The Browns have been beating themselves with penalties — they lead the league with 70 and turnovers since Week 1 — and the most troubling aspect of the mistakes is that Kitchens and his staff have been harping on the self-inflicted wounds since training camp and yet the Browns continue to make them.
They’re listening. They’re not learning.
“It is a commitment that they have to have to each other and accountability to each other because it is very evident that it is costing us football games,” Kitchens said. “When they decide that, it will change. We are going to do the things to speed up that process, which we have been doing. Everybody understands the problems. We are going to work to fix those problems.”

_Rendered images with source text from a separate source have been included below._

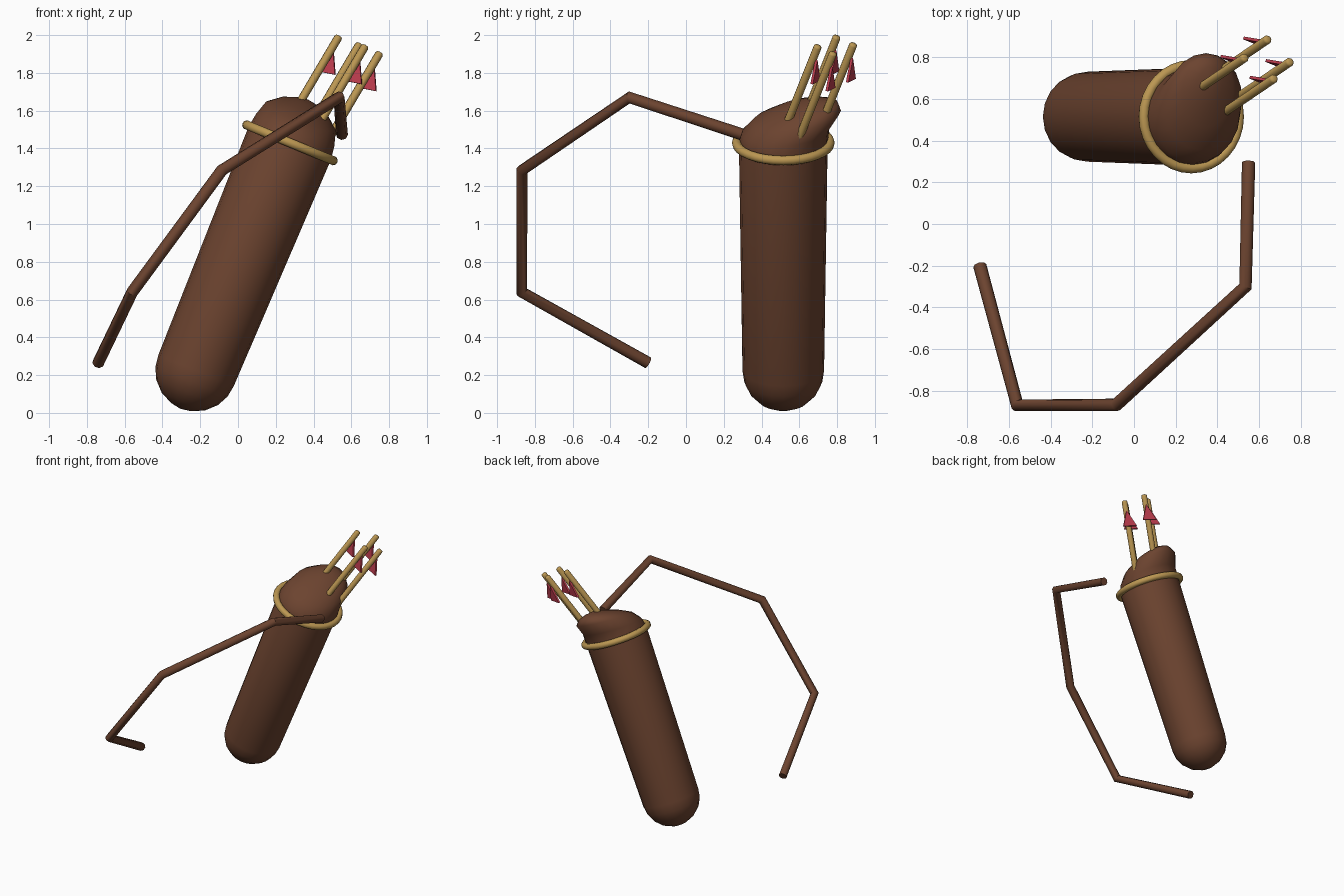
import bpy, bmesh, math
from mathutils import Matrix, Vector

if "Cube" in bpy.data.objects:
    bpy.data.objects.remove(bpy.data.objects["Cube"])

def material(name, rgb):
    m = bpy.data.materials.new(name)
    m.diffuse_color = (*rgb, 1)
    m.use_nodes = True
    m.node_tree.nodes["Principled BSDF"].inputs["Base Color"].default_value = m.diffuse_color
    return m

LEATHER = material("brown leather", (0.150, 0.057, 0.029))
GOLD = material("golden wood", (0.50, 0.31, 0.085))
RED = material("red feather", (0.50, 0.045, 0.075))

def finish(ob, mat, angle=50):
    ob.data.materials.append(mat)
    bpy.ops.object.select_all(action='DESELECT')
    ob.select_set(True)
    bpy.context.view_layer.objects.active = ob
    bpy.ops.object.shade_smooth_by_angle(angle=math.radians(angle))

def from_bmesh(name, bm, mat, angle=50):
    bmesh.ops.recalc_face_normals(bm, faces=bm.faces)
    me = bpy.data.meshes.new(name)
    bm.to_mesh(me)
    bm.free()
    ob = bpy.data.objects.new(name, me)
    bpy.context.collection.objects.link(ob)
    finish(ob, mat, angle)
    return ob

# Leaning frame of the quiver, with its origin at the rim
FRAME = Matrix.Translation((0.275, 0.515, 1.43)) @ Matrix.Rotation(math.radians(22.4), 4, 'Y')

# Quiver: round bottom, slightly flared tube, and a hood pulled towards the back
# each section: half width, front y, front height, back y, back height
BOTTOM = -1.305
sections = []
for deg in (75, 55, 35, 17, 0):
    r, h = 0.216 * math.cos(math.radians(deg)), BOTTOM - 0.216 * math.sin(math.radians(deg))
    sections.append((r, -r, h, r, h))
sections += [
    (0.235, -0.235, 0.00, 0.235, 0.00),
    (0.224, -0.220, 0.055, 0.245, 0.09),
    (0.200, -0.160, 0.12, 0.305, 0.185),
    (0.135, -0.050, 0.18, 0.290, 0.228),
    (0.065, 0.060, 0.22, 0.240, 0.245),
]
SIDES = 20
bm = bmesh.new()
loops = []
for w, y0, h0, y1, h1 in sections:
    loop = []
    for i in range(SIDES):
        a = 2 * math.pi * i / SIDES
        t = (1 + math.sin(a)) / 2
        loop.append(bm.verts.new((w * math.cos(a), y0 + (y1 - y0) * t, h0 + (h1 - h0) * t)))
    loops.append(loop)
for lo, hi in zip(loops, loops[1:]):
    for i in range(SIDES):
        j = (i + 1) % SIDES
        bm.faces.new((lo[i], lo[j], hi[j], hi[i]))
for loop, tip in ((loops[0], (0, 0, BOTTOM - 0.218)), (loops[-1], (0, 0.16, 0.248))):
    v = bm.verts.new(tip)
    for i in range(SIDES):
        bm.faces.new((loop[i], loop[(i + 1) % SIDES], v))
bm.transform(FRAME)
from_bmesh("quiver_body", bm, LEATHER, 80)

# Rim ring
bpy.ops.mesh.primitive_torus_add(major_radius=0.247, minor_radius=0.025,
                                 major_segments=32, minor_segments=10)
ring = bpy.context.object
ring.name = "rim_ring"
ring.data.transform(FRAME)
finish(ring, GOLD, 80)

# Shoulder strap: a bent tube
curve = bpy.data.curves.new("strap", 'CURVE')
curve.dimensions = '3D'
curve.bevel_depth = 0.032
curve.bevel_resolution = 2
curve.use_fill_caps = True
path = [(-0.74, -0.20, 0.265), (-0.56, -0.87, 0.64), (-0.085, -0.868, 1.285),
        (0.535, -0.30, 1.67), (0.55, 0.295, 1.475)]
spline = curve.splines.new('POLY')
spline.points.add(len(path) - 1)
for p, co in zip(spline.points, path):
    p.co = (*co, 1)
strap = bpy.data.objects.new("shoulder_strap", curve)
bpy.context.collection.objects.link(strap)
bpy.ops.object.select_all(action='DESELECT')
strap.select_set(True)
bpy.context.view_layer.objects.active = strap
bpy.ops.object.convert(target='MESH')
finish(bpy.context.object, LEATHER, 50)

# Arrows: shaft with a rounded nock end, and one triangular feather behind it
DIRECTION = Vector((0.59, 0.40, 1.0)).normalized()
ROTATION = DIRECTION.to_track_quat('Z', 'Y').to_matrix().to_4x4()
LENGTH = 0.56
FEATHER = [Vector(p) for p in ((-0.12, 0.005, -0.185), (-0.02, -0.035, -0.205), (-0.03, -0.01, -0.075))]

tips = [(0.535, 0.80, 1.995), (0.645, 0.888, 1.955), (0.675, 0.70, 1.945), (0.752, 0.78, 1.908)]
for n, tip in enumerate(tips, 1):
    tip = Vector(tip)
    bm = bmesh.new()
    bmesh.ops.create_cone(bm, cap_ends=True, segments=10, radius1=0.022, radius2=0.022,
                          depth=LENGTH, matrix=Matrix.Translation((0, 0, -LENGTH / 2)))
    end = [e for e in bm.edges if all(v.co.z > -0.01 for v in e.verts)]
    bmesh.ops.bevel(bm, geom=end, offset=0.012, segments=2, profile=0.5, affect='EDGES')
    bm.transform(Matrix.Translation(tip) @ ROTATION)
    from_bmesh(f"arrow_shaft_{n}", bm, GOLD, 60)

    bm = bmesh.new()
    normal = (FEATHER[1] - FEATHER[0]).cross(FEATHER[2] - FEATHER[0]).normalized() * 0.007
    front = [bm.verts.new(tip + p + normal) for p in FEATHER]
    back = [bm.verts.new(tip + p - normal) for p in FEATHER]
    bm.faces.new(front)
    bm.faces.new(back[::-1])
    for i in range(3):
        j = (i + 1) % 3
        bm.faces.new((front[i], back[i], back[j], front[j]))
    from_bmesh(f"arrow_feather_{n}", bm, RED, 30)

On Sunday, running back Nick Chubb, one of the Browns best offensive players, had the first two fumbles of his career. The first came on a freak play when the ball was accidentally kicked from his grasp by offensive lineman Joel Bitonio and returned by the Patriots for a touchdown. Seconds later, Chubb ripped off a 44-yard run only to be stripped from behind.
Then, Kitchens decided to call a risky shovel pass by quarterback Baker Mayfield that was intercepted.
Three plays. Three turnovers.
There’s a growing sense that Kitchens might be overmatched, that his first head-coaching gig might be more than he’s ready to handle. The Browns’ most embarrassing moment Sunday came in the fourth quarter when Cleveland intentionally committed a penalty on fourth-and-11 in punt formation to avoid using its last timeout.
On fourth-and-16, Mayfield got sacked.
Kitchens was adamant he’s not handing over any duties.
“Not happening,” he said. “I am calling the plays. I am the head coach.”
Unless the Browns start winning, that might not be the case much longer.
The turnovers shrouded Chubb’s continued excellence. He gained 131 yards on 20 attempts against the league’s top defense. It’s long past time for the Browns to make him their primary weapon and get him more touches.
WHAT NEEDS HELP
The lack of discipline is beyond alarming. No team has been flagged more than the Browns, who not only make penalties but commit them at the worst possible times.
Kitchens benched starting left tackle Greg Robinson last week because he was penalty prone, and there could be more lineup changes for the club’s biggest yellow-flag offenders.
Defensive end Olivier Vernon had his second straight strong game. He recorded his second sack, never came off the field and helped create pressure along with star Myles Garrett. This is the one-two punch off the edge the Browns envisioned when they acquired Vernon.
Kitchens is taking heat from some of the same fans who applauded his hire. The 44-year-old has gone from preaching that his team needs to “play better” to “the buck stops with me.” Kitchens has vowed to do whatever’s necessary to turn things around.
He’s running out of time.
Mayfield and wide receiver Jarvis Landry took hard hits in the fourth quarter, but Kitchens said both “will be fine.”
1 — Total combined touchdown catches through seven games for Odell Beckham Jr. and Landry, two of the NFL’s best receivers, who were supposed to take Cleveland’s offense to new heights.
The schedule gets much more favorable — Cincinnati (0-8) twice, Miami (0-6), Pittsburgh (2-4) — after the Browns visit Denver (2-6) on Sunday. The Broncos will be missing quarterback Joe Flacco because of a herniated neck disk.